The pilot begins in medias res, after Joe has already talked Frank into killing McCann for what sounds like the brutal murder and subsequent dismemberment of Frank's love interest, Katia (Mickey Sumner). Together, they murder McCann and dispose of his body, using their intimate knowledge as homicide investigators to help them pull off what they believe will be the perfect crime. Rather than focus on a build-up to the murder, most of the episode is spent the following day, as Geddes and Agnew feign ignorance, shock and anger in and around their precinct while Internal Affairs – headed up by an investigator named Simon Boyd (another AMC alum in David Costabile) – spends the day looking into the purported corruption of McCann and, possibly, Geddes.
The cover-up and panic over the I.A. investigation turns what would normally be an internal monologue of one of the characters to be reformatted into pure exposition. Though lengthy and overwrought, it's not necessarily bad; most of it is well performed – like Geddes' drawn out preamble to McCann's murder – and quite a lot of it has the sort of ask-and-answer, ask-and-answer-again repetitious style of dialogue that typically denotes the work of David Mamet.
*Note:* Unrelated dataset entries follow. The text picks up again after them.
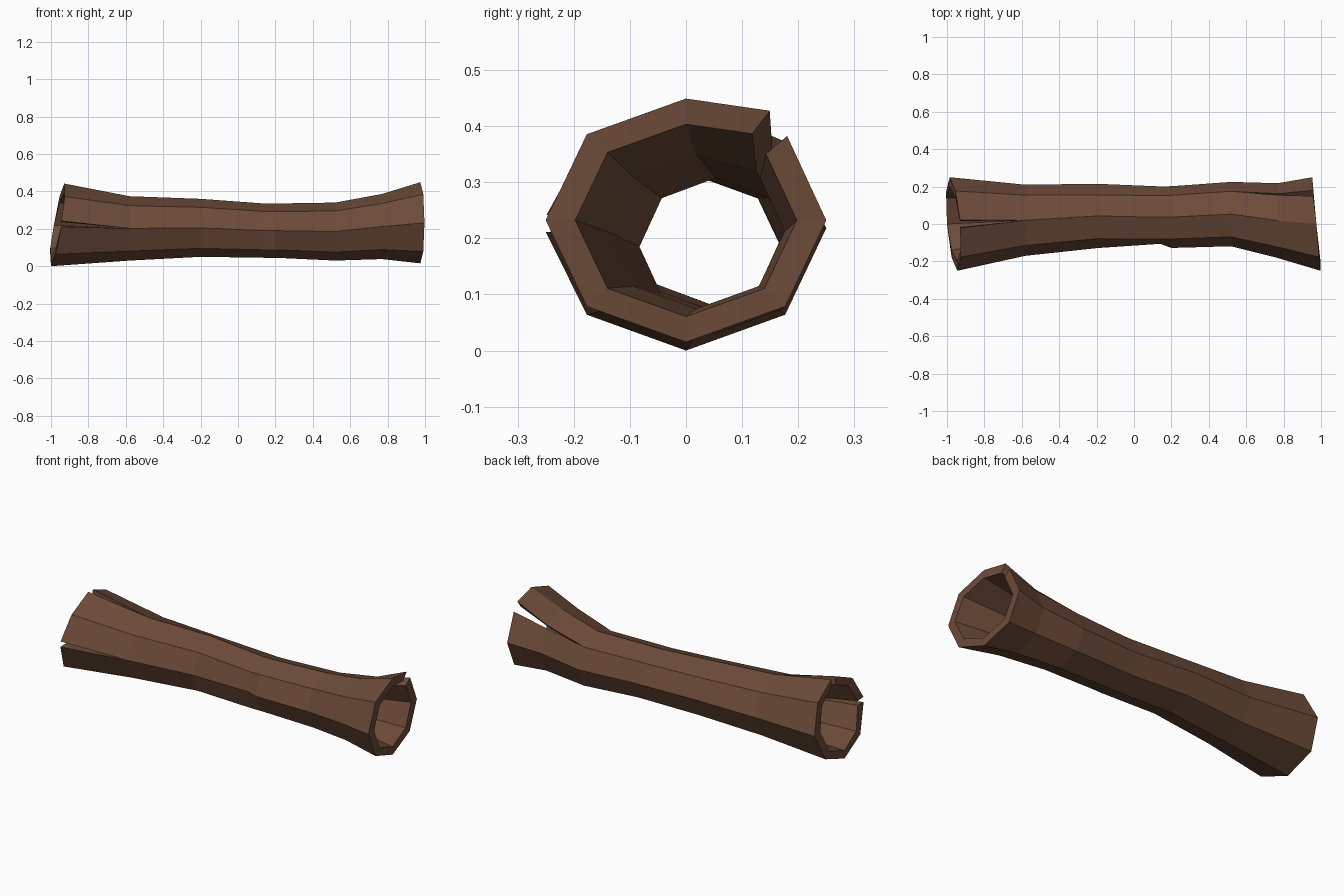
import bpy, bmesh, math

if "Cube" in bpy.data.objects:
    bpy.data.objects.remove(bpy.data.objects["Cube"], do_unlink=True)

SIDES = 8          # corner 0 = back, 2 = top, 4 = front, 6 = bottom
INNER = 0.79       # bore size relative to the bark

# Cross-sections along the log: x, centre y, centre z, radius y, radius z
RINGS = [
    (-0.965, 0.00, 0.218, 0.250, 0.218),
    (-0.58, 0.02, 0.202, 0.190, 0.172),
    (-0.20, 0.043, 0.205, 0.172, 0.155),
    (0.14, 0.036, 0.190, 0.165, 0.145),
    (0.20, 0.037, 0.190, 0.165, 0.145),
    (0.52, 0.053, 0.185, 0.172, 0.155),
    (0.77, 0.018, 0.212, 0.200, 0.174),
    (0.975, 0.00, 0.232, 0.250, 0.217),
]
LAST = len(RINGS) - 1

# Split seams: (ring, corner) -> (angle shift, outward scale) for each lip
CRACKS = {
    (0, 4): ((-0.11, 1.0), (0.03, 1.0)),
    (0, 2): ((-0.08, 1.02), (0.08, 1.03)),
    (LAST, 1): ((-0.02, 1.0), (0.20, 1.08)),
    (LAST - 1, 1): ((-0.02, 1.0), (0.06, 1.03)),
}
# Chips: corners pushed inwards
CHIPS = {(3, 4): 0.86, (2, 1): 0.92}


def corner(ring, k, lip, scale):
    """Point on a ring; lip 0 / 1 is the side of a split seam."""
    x, cy, cz, ry, rz = RINGS[ring]
    a = k * math.tau / SIDES
    # ragged, slanted ends
    if ring == 0:
        x += 0.035 * math.sin(a) - 0.02 * math.cos(a)
    elif ring == LAST:
        x -= 0.022 * math.cos(a)
    if (ring, k) in CRACKS:
        shift, grow = CRACKS[ring, k][lip]
        a += shift
        scale *= grow
    if scale > INNER * 1.1:
        scale *= CHIPS.get((ring, k), 1.0)
    return (x, cy + scale * ry * math.cos(a), cz + scale * rz * math.sin(a))


bm = bmesh.new()
verts = {}


def vert(ring, k, lip, scale):
    k %= SIDES
    key = (ring, k, lip if (ring, k) in CRACKS else 0, scale)
    if key not in verts:
        verts[key] = bm.verts.new(corner(*key))
    return verts[key]


# Outer bark and matching inner wall
inner_of = {}
bark = []
for r in range(LAST):
    for k in range(SIDES):
        spots = [(r, k, 1), (r + 1, k, 1), (r + 1, k + 1, 0), (r, k + 1, 0)]
        out = [vert(*s, 1.0) for s in spots]
        inn = [vert(*s, INNER) for s in spots]
        inner_of.update(zip(out, inn))
        bark.append(bm.faces.new(out))
        bm.faces.new(inn[::-1])

# Broken ends and crack sides join bark to inner wall
edges = {e for f in bark for e in f.edges if len(e.link_faces) == 1}
for e in edges:
    a, b = e.verts
    bm.faces.new((a, b, inner_of[b], inner_of[a]))
bmesh.ops.recalc_face_normals(bm, faces=bm.faces[:])

mesh = bpy.data.meshes.new("hollow_log")
bm.to_mesh(mesh)
bm.free()

# Single flat bark colour
wood = bpy.data.materials.new("brown_bark")
wood.use_nodes = True
color = (0.15, 0.07, 0.04, 1.0)
wood.diffuse_color = color
wood.node_tree.nodes["Principled BSDF"].inputs["Base Color"].default_value = color
mesh.materials.append(wood)

log = bpy.data.objects.new("hollow_log", mesh)
bpy.context.scene.collection.objects.link(log)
In fact, the various confrontational conversations going on inside the cramped precinct feel quite similar to Mamet's Homicide, or that the pilot could easily have been conducted as a stage play. There's some nice (if slightly strained) dialogue here, but we don't really get a clear sense that there is or will be something deeper behind it all.
The trouble is: much of what transpires on-screen also smacks of repetition, of having been done before; and if the first mini-series was considered lightning in a bottle, then this first hour stands as proof of the impossibility of repackaged brilliance. Perhaps that will translate to a better series in the long run, as the original's 180-minute runtime will be completely consumed by the AMC version before August is out. By then it will be episode four, and while it's almost certain the storyline of the original will largely be decompressed to accommodate the 10 episodes of the first season, sorting out the narrative might yet yield something wholly new and engrossing that also justifies the jump from Europe to Detroit.
So far, there is little in the way of acknowledgment toward the struggles of Detroit in any consequential manner. Right now (that is, over the first two episodes), the city exists primarily as a backdrop, or a bit of set dressing, and though the state of affairs in the Motor City works aesthetically, the impact is only surface-level. The show needn't take the same route, say, David Simon did with regard to Baltimore in The Wire, but leaving things unsaid will eventually work against the series.
Aside from the fact that this story has literally been told before, Low Winter Sun's premise, its characters and, certainly its atmosphere, all feel like components to a story we've already seen countless time. Portions of it are certainly well-made and, again, some portions are beautifully acted, but it begs the question as to just how well (or if at all) the series will be able to extend this narrative over 10 episodes, and if it will find something unique and meaningful to pull from all this darkness.
Low Winter Sun continues next Sunday with 'The Goat Rodeo' @10pm on AMC.